START DATA FOR THIS EXERCISE

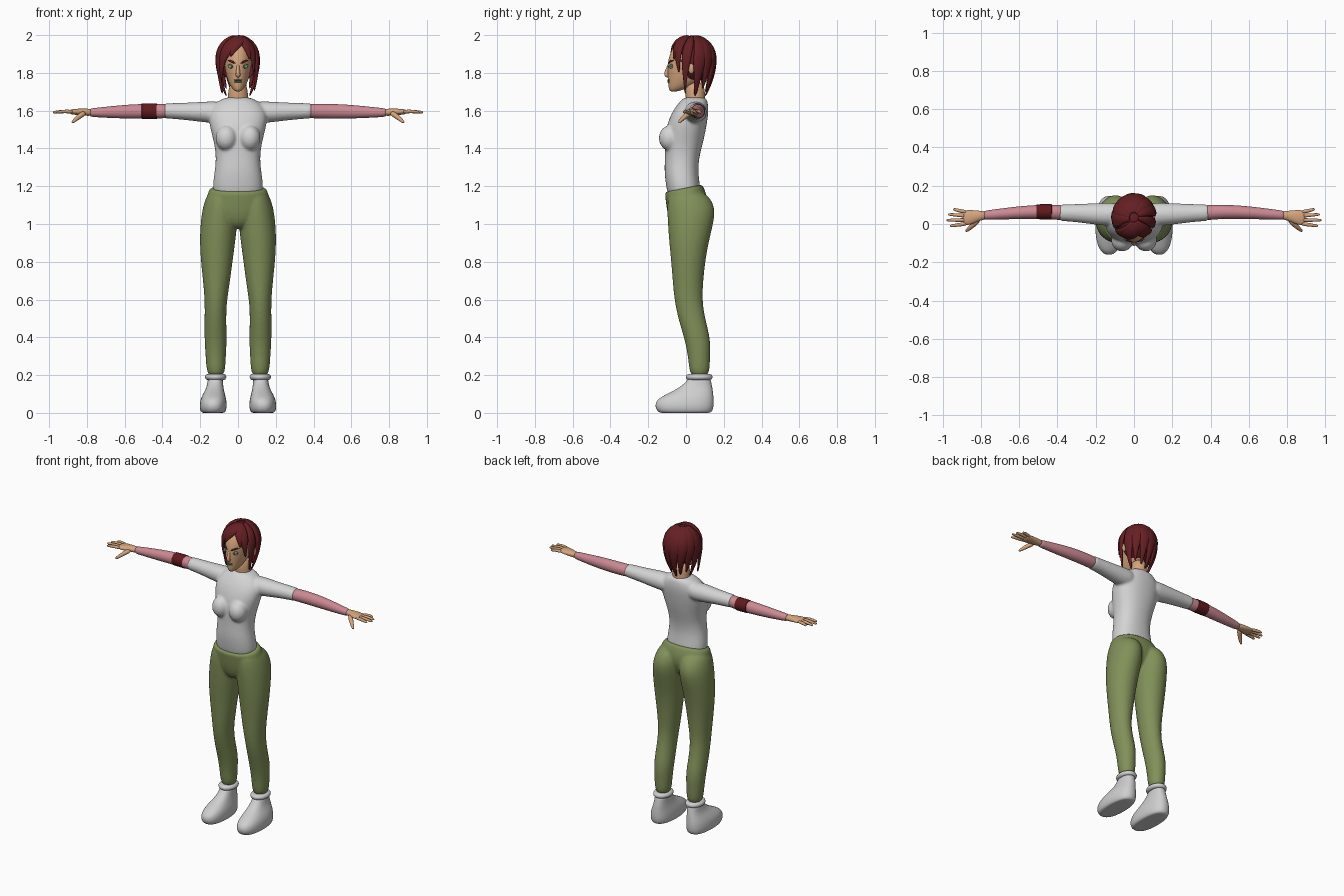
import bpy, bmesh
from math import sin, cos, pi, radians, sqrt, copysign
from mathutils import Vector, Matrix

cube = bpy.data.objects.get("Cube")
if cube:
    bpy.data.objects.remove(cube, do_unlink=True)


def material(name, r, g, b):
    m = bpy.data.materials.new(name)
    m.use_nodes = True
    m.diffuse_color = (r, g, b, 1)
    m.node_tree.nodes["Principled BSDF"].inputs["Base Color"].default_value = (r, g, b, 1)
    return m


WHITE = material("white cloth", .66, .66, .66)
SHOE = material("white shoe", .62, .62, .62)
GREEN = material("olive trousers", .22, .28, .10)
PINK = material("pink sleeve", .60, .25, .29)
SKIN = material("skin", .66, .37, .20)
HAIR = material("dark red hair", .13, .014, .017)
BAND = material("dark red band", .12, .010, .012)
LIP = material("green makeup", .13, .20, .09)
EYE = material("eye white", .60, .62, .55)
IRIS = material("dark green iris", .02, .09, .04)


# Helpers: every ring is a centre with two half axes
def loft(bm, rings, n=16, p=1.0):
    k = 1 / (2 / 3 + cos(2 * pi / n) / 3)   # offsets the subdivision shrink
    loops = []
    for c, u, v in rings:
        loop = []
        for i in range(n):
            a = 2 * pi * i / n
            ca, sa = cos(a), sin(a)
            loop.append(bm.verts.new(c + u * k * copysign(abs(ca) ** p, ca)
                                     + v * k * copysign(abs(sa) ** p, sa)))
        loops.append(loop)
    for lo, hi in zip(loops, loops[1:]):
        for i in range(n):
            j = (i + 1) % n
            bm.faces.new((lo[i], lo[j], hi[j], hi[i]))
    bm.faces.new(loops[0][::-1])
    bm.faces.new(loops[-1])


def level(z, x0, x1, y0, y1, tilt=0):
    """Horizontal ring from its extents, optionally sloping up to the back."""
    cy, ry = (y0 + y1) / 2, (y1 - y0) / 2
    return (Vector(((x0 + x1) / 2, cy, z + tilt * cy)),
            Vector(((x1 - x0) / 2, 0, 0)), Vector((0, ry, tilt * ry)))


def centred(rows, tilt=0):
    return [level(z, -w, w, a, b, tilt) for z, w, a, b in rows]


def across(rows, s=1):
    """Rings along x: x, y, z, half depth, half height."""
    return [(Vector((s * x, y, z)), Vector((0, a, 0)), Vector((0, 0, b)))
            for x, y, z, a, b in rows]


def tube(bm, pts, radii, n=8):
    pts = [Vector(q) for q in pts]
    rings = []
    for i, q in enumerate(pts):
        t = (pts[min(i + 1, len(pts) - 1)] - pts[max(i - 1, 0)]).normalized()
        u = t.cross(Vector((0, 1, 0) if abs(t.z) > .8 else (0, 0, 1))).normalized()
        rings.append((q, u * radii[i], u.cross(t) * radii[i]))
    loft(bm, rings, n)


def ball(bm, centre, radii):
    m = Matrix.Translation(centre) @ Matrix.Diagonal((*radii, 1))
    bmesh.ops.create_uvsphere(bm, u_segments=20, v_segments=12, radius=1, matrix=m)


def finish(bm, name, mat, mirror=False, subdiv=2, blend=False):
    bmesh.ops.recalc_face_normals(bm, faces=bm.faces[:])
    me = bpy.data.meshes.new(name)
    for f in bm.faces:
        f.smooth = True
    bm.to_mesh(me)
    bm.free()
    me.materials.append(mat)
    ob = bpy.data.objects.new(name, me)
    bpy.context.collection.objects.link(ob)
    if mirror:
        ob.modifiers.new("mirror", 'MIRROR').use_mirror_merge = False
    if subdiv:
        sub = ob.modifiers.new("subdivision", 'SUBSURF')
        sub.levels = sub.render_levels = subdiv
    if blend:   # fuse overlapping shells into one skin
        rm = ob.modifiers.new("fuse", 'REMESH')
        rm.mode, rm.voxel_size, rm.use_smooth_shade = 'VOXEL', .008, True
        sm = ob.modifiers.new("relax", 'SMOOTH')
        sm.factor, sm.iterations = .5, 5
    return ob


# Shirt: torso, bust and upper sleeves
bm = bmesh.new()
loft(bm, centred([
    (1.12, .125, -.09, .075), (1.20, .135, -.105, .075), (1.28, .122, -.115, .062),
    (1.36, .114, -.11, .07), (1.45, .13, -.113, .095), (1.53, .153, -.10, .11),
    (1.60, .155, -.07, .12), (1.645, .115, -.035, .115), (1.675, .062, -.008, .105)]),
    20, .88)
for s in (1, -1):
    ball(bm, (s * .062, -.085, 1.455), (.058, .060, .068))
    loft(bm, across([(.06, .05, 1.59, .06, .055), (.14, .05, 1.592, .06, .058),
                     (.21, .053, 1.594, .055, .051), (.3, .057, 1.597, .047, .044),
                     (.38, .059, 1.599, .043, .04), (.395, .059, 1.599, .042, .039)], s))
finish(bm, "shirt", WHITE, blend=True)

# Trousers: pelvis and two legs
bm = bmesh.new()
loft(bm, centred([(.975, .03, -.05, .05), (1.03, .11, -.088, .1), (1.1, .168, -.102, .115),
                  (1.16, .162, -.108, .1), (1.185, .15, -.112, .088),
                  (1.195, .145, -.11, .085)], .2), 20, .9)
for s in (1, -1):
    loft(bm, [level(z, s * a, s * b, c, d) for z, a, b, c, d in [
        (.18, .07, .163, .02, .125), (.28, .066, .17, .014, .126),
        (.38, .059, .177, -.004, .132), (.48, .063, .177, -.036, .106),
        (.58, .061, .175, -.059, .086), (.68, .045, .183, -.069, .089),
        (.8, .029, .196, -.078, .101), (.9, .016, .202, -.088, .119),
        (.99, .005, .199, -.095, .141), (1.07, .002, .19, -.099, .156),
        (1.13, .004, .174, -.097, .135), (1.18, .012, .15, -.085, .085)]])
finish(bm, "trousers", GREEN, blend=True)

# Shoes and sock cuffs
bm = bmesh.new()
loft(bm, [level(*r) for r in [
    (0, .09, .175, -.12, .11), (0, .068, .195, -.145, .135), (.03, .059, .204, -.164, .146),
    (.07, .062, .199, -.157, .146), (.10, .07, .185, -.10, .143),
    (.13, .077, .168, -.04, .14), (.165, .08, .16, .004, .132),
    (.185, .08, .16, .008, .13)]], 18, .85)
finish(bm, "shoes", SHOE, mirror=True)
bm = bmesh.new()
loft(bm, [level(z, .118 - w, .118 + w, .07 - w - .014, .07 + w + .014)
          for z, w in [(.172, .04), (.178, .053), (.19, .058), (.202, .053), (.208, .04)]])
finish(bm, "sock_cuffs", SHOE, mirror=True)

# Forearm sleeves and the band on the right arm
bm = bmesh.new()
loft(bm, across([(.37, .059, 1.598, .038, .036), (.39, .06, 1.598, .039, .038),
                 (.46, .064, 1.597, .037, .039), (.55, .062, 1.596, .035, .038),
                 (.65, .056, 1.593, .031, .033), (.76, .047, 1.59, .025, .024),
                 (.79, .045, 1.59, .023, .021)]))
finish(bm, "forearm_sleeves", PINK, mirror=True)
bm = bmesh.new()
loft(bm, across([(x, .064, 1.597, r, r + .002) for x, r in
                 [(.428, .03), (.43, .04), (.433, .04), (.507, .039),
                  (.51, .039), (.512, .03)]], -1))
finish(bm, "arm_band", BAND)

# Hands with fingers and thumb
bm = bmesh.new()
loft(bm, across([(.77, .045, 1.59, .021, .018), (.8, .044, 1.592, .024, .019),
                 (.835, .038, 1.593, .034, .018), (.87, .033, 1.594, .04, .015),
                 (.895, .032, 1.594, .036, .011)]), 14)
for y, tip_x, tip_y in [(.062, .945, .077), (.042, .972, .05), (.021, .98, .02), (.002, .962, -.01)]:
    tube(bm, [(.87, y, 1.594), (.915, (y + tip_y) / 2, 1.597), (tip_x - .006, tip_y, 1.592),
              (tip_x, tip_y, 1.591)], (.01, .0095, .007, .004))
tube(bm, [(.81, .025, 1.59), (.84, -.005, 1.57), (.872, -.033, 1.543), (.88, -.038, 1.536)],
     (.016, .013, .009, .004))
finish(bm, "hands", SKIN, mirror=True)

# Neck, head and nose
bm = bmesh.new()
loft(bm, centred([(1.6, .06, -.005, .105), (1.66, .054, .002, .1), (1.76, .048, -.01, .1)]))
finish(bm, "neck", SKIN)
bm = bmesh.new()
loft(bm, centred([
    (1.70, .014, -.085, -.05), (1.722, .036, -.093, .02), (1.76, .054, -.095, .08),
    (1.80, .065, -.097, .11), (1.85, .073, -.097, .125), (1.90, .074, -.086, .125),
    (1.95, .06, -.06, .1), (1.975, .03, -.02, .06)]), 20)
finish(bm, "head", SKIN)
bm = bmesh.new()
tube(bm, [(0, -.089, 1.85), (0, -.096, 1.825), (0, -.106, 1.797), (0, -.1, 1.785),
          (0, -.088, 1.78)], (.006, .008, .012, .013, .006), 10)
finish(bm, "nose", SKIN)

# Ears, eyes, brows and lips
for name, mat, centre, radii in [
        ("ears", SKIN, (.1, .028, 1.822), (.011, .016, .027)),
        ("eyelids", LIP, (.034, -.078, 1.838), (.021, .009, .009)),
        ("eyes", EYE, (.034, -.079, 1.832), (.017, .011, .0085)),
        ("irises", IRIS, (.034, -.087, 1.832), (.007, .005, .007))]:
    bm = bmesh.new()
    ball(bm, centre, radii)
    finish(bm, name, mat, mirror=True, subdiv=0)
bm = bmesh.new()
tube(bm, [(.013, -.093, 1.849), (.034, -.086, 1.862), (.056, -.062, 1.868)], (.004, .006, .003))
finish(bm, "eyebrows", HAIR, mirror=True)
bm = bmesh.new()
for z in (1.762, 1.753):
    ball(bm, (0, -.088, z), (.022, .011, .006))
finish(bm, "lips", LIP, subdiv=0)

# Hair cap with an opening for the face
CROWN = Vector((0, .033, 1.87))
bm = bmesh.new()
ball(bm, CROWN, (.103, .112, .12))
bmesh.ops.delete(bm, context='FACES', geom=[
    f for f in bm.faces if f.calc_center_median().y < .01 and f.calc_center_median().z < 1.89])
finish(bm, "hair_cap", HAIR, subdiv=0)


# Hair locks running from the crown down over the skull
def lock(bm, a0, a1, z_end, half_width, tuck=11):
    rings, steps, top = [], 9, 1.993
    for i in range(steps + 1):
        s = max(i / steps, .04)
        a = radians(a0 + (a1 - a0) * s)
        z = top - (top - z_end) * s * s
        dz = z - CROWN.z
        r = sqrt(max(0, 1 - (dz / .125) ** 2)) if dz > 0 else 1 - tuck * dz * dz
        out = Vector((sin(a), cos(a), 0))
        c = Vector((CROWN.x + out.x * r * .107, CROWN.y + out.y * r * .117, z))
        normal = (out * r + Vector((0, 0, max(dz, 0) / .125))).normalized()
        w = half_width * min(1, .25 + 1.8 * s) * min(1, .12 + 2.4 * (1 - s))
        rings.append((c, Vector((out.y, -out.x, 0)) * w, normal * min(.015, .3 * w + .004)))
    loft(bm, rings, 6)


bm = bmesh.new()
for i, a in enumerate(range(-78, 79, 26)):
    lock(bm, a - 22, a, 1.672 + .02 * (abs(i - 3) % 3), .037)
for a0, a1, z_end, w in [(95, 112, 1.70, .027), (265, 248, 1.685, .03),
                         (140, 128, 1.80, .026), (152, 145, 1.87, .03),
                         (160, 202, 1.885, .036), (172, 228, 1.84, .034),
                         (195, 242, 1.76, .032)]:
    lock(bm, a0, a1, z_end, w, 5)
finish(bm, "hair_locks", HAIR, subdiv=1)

END DATA FOR THIS EXERCISE
START DATA FOR THIS EXERCISE

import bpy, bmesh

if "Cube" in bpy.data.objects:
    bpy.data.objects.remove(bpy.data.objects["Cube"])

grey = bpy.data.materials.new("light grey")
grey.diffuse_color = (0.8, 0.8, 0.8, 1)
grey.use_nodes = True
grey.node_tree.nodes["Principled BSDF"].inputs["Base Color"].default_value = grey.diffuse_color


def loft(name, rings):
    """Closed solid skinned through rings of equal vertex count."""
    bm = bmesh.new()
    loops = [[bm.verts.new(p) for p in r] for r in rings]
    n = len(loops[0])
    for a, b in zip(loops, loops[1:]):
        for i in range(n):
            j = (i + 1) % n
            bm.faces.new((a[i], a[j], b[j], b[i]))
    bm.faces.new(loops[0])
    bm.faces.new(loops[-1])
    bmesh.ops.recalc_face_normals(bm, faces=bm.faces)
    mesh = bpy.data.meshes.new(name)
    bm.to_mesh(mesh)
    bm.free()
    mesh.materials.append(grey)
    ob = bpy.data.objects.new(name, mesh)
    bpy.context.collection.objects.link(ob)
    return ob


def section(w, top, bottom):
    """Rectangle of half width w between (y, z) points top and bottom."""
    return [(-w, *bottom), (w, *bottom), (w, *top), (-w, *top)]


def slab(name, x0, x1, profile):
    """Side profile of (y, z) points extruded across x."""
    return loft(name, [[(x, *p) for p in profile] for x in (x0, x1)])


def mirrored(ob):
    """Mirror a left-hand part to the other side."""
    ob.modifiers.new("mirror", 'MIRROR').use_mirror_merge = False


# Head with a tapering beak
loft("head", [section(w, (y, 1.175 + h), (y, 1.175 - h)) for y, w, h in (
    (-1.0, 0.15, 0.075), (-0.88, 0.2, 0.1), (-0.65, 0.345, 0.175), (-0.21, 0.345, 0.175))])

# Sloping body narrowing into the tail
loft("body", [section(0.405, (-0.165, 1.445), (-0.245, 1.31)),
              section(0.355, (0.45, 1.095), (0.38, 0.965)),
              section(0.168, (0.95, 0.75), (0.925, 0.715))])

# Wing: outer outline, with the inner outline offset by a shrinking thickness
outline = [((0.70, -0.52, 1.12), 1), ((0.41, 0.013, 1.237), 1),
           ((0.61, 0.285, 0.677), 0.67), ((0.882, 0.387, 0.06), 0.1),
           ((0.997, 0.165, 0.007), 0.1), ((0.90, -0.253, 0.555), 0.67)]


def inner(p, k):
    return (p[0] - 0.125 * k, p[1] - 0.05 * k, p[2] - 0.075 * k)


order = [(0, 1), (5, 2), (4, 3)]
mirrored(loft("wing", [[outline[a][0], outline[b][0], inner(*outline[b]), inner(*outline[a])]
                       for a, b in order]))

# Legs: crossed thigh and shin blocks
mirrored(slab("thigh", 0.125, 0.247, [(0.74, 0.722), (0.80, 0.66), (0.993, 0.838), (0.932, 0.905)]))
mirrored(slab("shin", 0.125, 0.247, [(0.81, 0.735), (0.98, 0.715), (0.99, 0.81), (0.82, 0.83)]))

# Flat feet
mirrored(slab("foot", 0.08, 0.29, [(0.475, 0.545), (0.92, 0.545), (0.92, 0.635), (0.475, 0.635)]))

END DATA FOR THIS EXERCISE
START DATA FOR THIS EXERCISE

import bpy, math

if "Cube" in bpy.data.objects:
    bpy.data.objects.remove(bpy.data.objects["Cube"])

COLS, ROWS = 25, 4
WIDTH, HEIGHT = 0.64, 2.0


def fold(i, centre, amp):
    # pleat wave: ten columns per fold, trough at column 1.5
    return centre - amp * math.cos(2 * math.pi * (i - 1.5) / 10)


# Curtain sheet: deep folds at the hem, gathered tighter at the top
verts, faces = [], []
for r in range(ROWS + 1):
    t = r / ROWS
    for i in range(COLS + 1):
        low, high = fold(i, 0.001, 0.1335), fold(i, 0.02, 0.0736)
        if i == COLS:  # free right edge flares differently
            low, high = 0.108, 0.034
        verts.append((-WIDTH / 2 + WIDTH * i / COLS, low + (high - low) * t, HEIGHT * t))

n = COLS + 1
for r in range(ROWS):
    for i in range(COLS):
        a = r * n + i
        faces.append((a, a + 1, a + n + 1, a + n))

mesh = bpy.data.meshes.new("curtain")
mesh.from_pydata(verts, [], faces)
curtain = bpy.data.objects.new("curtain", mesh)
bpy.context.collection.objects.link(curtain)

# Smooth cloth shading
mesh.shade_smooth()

END DATA FOR THIS EXERCISE

*EXERCISE DESCRIPTION*.
From the records given above, copy all lines containing "enumerate".

*TASK RESULT*.
    for i, q in enumerate(pts):
for i, a in enumerate(range(-78, 79, 26)):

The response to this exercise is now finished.